The case could upend nondiscrimination law in the country, deciding if state and local governments can continue setting the terms of their contracts, or if in some cases, religious contractors will get their own separate exemptions.
The case dates back to 2018, when a reporter informed Philadelphia officials that two of its contracted foster care agencies — Catholic Social Services (CSS) and Bethany Christian Services — weren’t placing kids with same-sex couples, breaking their contracts and state law. Bethany Christian Services changed its policy, but CSS did not. When the city didn’t offer CSS a new contract in June 2018, the agency sued.
LGBTQ+ advocates argue that a ruling in favor of CSS could tear a hole in anti-discrimination laws for all protected classes, including immigrants, other religious groups and people of color.
Karen Loewy, senior counsel for Lambda Legal, says the case threatens to upend safety nets for LGBTQ+ seniors who disproportionately rely on government-contracted agencies such as meal programs and elder housing.
“You’re really seeing the harm really across the lifespan from allowing religiously-affiliated government contractors to say, ‘Well, your civil rights laws don’t apply to me,’” Loewy said during a September Facebook livestream.
The case is seen as a harbinger of things to come on the new 6-3 conservative court after the appointment of Justice Amy Coney Barrett. It comes just a month after Justices Clarence Thomas and Samuel Alito suggested that marriage equality should be overturned. LGBTQ+ advocates have claimed that Barrett, who has had ties to an extreme anti-LGBTQ+ organization, cannot rule fairly.
On Wednesday, conservative justices repeatedly pointed out that no couples had approached CSS, and LGBTQ+ couples had multiple options in Philadelphia for fostering apart from CSS. However, the court also expressed concern about the outsized impact a ruling in favor of CSS could have on other protected groups.
In several instances, the court paralleled the issue of same-sex marriage with that of interracial marriage, suggesting each time that the court had a greater or more established interest in protecting interracial marriage.
“What if there was an agency who believed that interracial marriage was an offense against God and, therefore, objected to certifying interracial couples as foster families?” Barrett asked.
“It’s hard to imagine the City making that kind of concession in a case involving interracial marriage,” replied attorney Lori Windham.
Hashim Mooppan, a lawyer for the Justice Department, said that religious contractors should be protected.
“While it’s true that the government in some contexts gets greater latitude when it’s acting in a contracting capacity, what it doesn’t get is the ability to discriminate against its contractors on the basis of their religion or religious exercise,” Mooppan said.
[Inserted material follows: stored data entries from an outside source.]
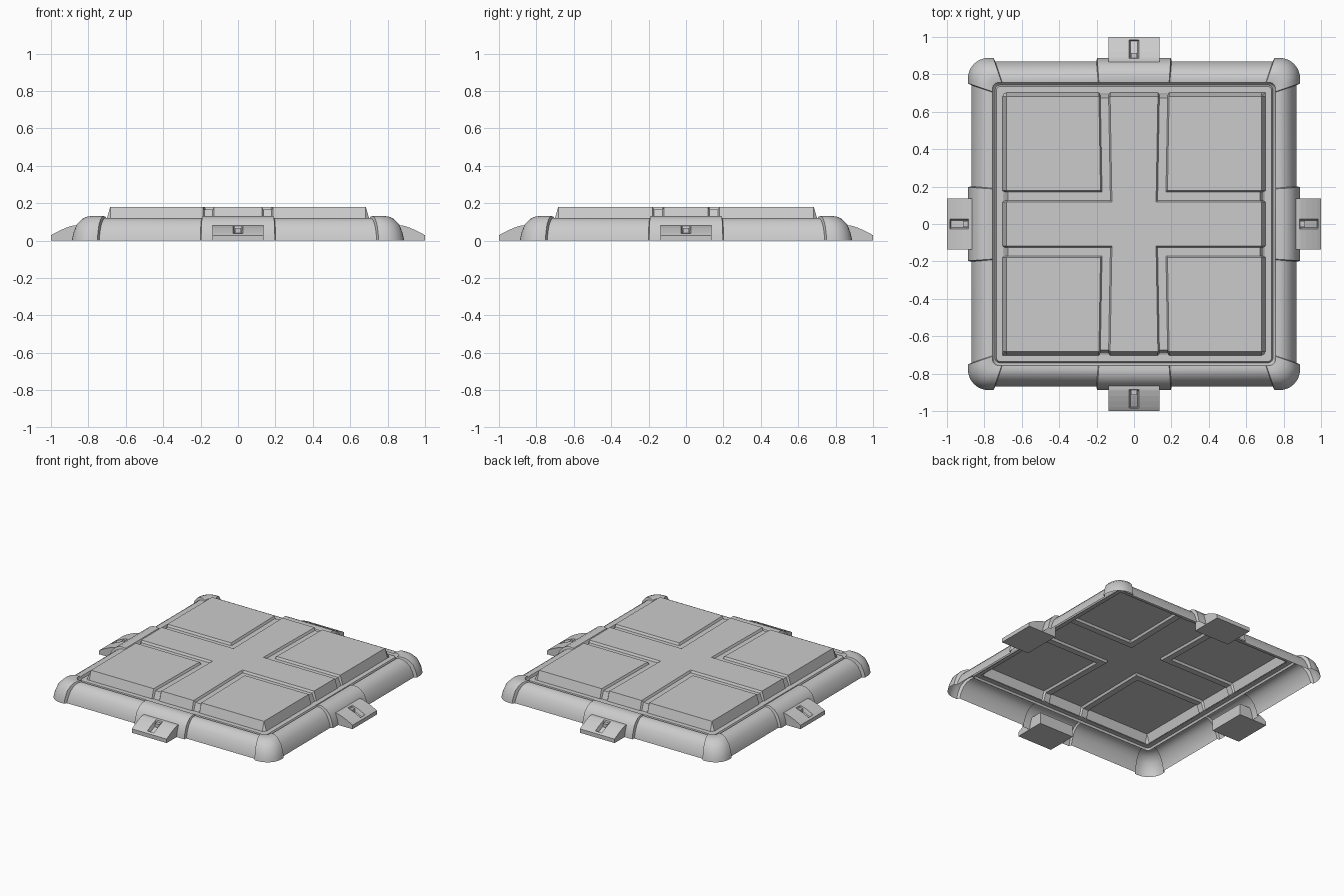
import bpy, bmesh, math
from mathutils import Vector, Matrix

if "Cube" in bpy.data.objects:
    bpy.data.objects.remove(bpy.data.objects["Cube"])


def finish(bm, name, smooth=False):
    bmesh.ops.recalc_face_normals(bm, faces=bm.faces)
    # open shells: make the upper side the outside
    if sum(f.normal.z * f.calc_area() for f in bm.faces) < -1e-4:
        bmesh.ops.reverse_faces(bm, faces=bm.faces)
    me = bpy.data.meshes.new(name)
    bm.to_mesh(me)
    bm.free()
    ob = bpy.data.objects.new(name, me)
    bpy.context.collection.objects.link(ob)
    if smooth:
        bpy.ops.object.select_all(action='DESELECT')
        ob.select_set(True)
        bpy.context.view_layer.objects.active = ob
        bpy.ops.object.shade_smooth_by_angle(angle=math.radians(35))
    return ob


def grid(bm, xs, ys, pos):
    rows = [[bm.verts.new(pos(x, y)) for x in xs] for y in ys]
    for r0, r1 in zip(rows, rows[1:]):
        for i in range(len(xs) - 1):
            bm.faces.new((r0[i], r0[i + 1], r1[i + 1], r1[i]))


def loft(bm, rings, close_rings=False):
    loops = [[bm.verts.new(p) for p in r] for r in rings]
    n = len(rings[0])
    pairs = list(zip(loops, loops[1:]))
    if close_rings:
        pairs.append((loops[-1], loops[0]))
    for a, b in pairs:
        for i in range(n - 1 if close_rings else n):
            j = (i + 1) % n
            bm.faces.new((a[i], a[j], b[j], b[i]))


# Raised top panel: cross and four pads divided by shallow grooves
TOP, FLOOR, BASE = 0.18, 0.165, 0.113
half = [0.118, 0.126, 0.17, 0.178, 0.683, 0.703]
coords = [-c for c in reversed(half)] + half


def panel_point(x, y):
    u, v = abs(x), abs(y)
    m, edge = min(u, v), max(u, v)
    groove = 0.12 < m < 0.175
    z = FLOOR if groove else TOP
    if edge > 0.7:
        z = BASE
    px, py = x, y
    if groove and edge > 0.68:          # groove ends sit slightly inward
        if v > u:
            py -= math.copysign(0.01, y)
        else:
            px -= math.copysign(0.01, x)
    if u < 0.2:                         # vertical arm flares a little
        px += math.copysign(0.01 * max(v - 0.12, 0) / 0.58, x)
    return px, py, z


bm = bmesh.new()
grid(bm, coords, coords, panel_point)
finish(bm, "top_panel")


# Ledge and narrow seam around the panel
def rounded_square(h, r, z, seg=5):
    pts = []
    for k in range(4):
        for i in range(seg + 1):
            a = math.pi / 2 * i / seg
            p = Vector((h - r + r * math.cos(a), h - r + r * math.sin(a), z))
            pts.append(Matrix.Rotation(k * math.pi / 2, 3, 'Z') @ p)
    return pts


bm = bmesh.new()
loft(bm, [rounded_square(*a) for a in (
    (0.75, 0.03, 0.108), (0.743, 0.028, 0.1), (0.736, 0.022, 0.115), (0.697, 0.005, 0.115))])
finish(bm, "panel_ledge", True)

# Outer frame: rounded rail that swells into corner caps and side brackets
RAIL = [(0.75, .108), (0.757, .118), (0.78, .12), (0.80, .114), (0.82, .102),
        (0.843, .076), (0.86, .038), (0.867, .015), (0.87, 0)]
CAP = [(0.75, .108), (0.757, .127), (0.785, .131), (0.81, .127), (0.835, .114),
       (0.863, .085), (0.88, .04), (0.885, .018), (0.888, 0)]


def section(inner, outer, prof):
    i, o = Vector(inner), Vector(outer)
    d1 = CAP[-1][0]
    return [(i + (o - i) * (d - 0.75) / (d1 - 0.75)).to_3d() + Vector((0, 0, z)) for d, z in prof]


D = CAP[-1][0]
quarter = [section((s * 0.187, 0.75), (s * 0.197, D), CAP) for s in (-1, 1)]
quarter.append(section((0.191, 0.75), (0.203, D), RAIL))
quarter.append(section((0.702, 0.75), (0.748, D), RAIL))
quarter.append(section((0.706, 0.75), (0.752, D), CAP))
for i in range(9):
    a = math.pi / 2 * (1 - i / 8)
    c, s = math.cos(a), math.sin(a)
    quarter.append(section((0.72 + 0.03 * c, 0.72 + 0.03 * s),
                           (D - 0.11 + 0.11 * c, D - 0.11 + 0.11 * s), CAP))
quarter.append(section((0.75, 0.706), (D, 0.752), CAP))
quarter.append(section((0.75, 0.702), (D, 0.748), RAIL))
quarter.append(section((0.75, 0.191), (D, 0.203), RAIL))
bm = bmesh.new()
rings = []
for k in range(4):
    rot = Matrix.Rotation(-k * math.pi / 2, 3, 'Z')
    rings += [[rot @ p for p in sec] for sec in quarter]
loft(bm, rings, True)
finish(bm, "outer_frame", True)

# Sloped ramp on each side with a curved slot and a small catch
slope = {0.78: .08, 0.875: .08, 0.885: .079, 0.893: .077, 0.92: .068, 0.95: .055,
         0.978: .041, 0.985: .037, 1.0: .028}


def ramp_point(x, y):
    z = slope[y]
    if abs(x) < 0.02 and 0.89 < y < 0.98:
        z -= 0.028
    return x, y, z


for k, side in enumerate(("back", "left", "front", "right")):
    rot = Matrix.Rotation(k * math.pi / 2, 4, 'Z')
    bm = bmesh.new()
    grid(bm, [-0.137, -0.026, -0.018, 0.018, 0.026, 0.137], list(slope), ramp_point)
    rim = [e for e in bm.edges if e.is_boundary]
    new = bmesh.ops.extrude_edge_only(bm, edges=rim)["geom"]
    for g in new:
        if isinstance(g, bmesh.types.BMVert):
            g.co.z = 0
    bmesh.ops.holes_fill(bm, edges=[g for g in new if isinstance(g, bmesh.types.BMEdge)], sides=0)
    bm.transform(rot)
    finish(bm, side + "_ramp")

    bm = bmesh.new()
    bmesh.ops.create_cube(bm, size=1)
    bm.transform(rot @ Matrix.Translation((0, 0.9, 0.052)) @ Matrix.Diagonal((0.03, 0.03, 0.03, 1)))
    finish(bm, side + "_ramp_catch")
Neal Katyal, an attorney for Philadelphia, said the city held all of its contractors to the same standard.
“We weren’t looking for some sort of fight here,” he said. “Obviously, the city was torn up about it. But they looked at the stigma, they looked at the need to increase the pool, and they looked at and thought about the fact that you couldn’t have [foster care agencies] just grafting on new requirements to a contract that they themselves signed.”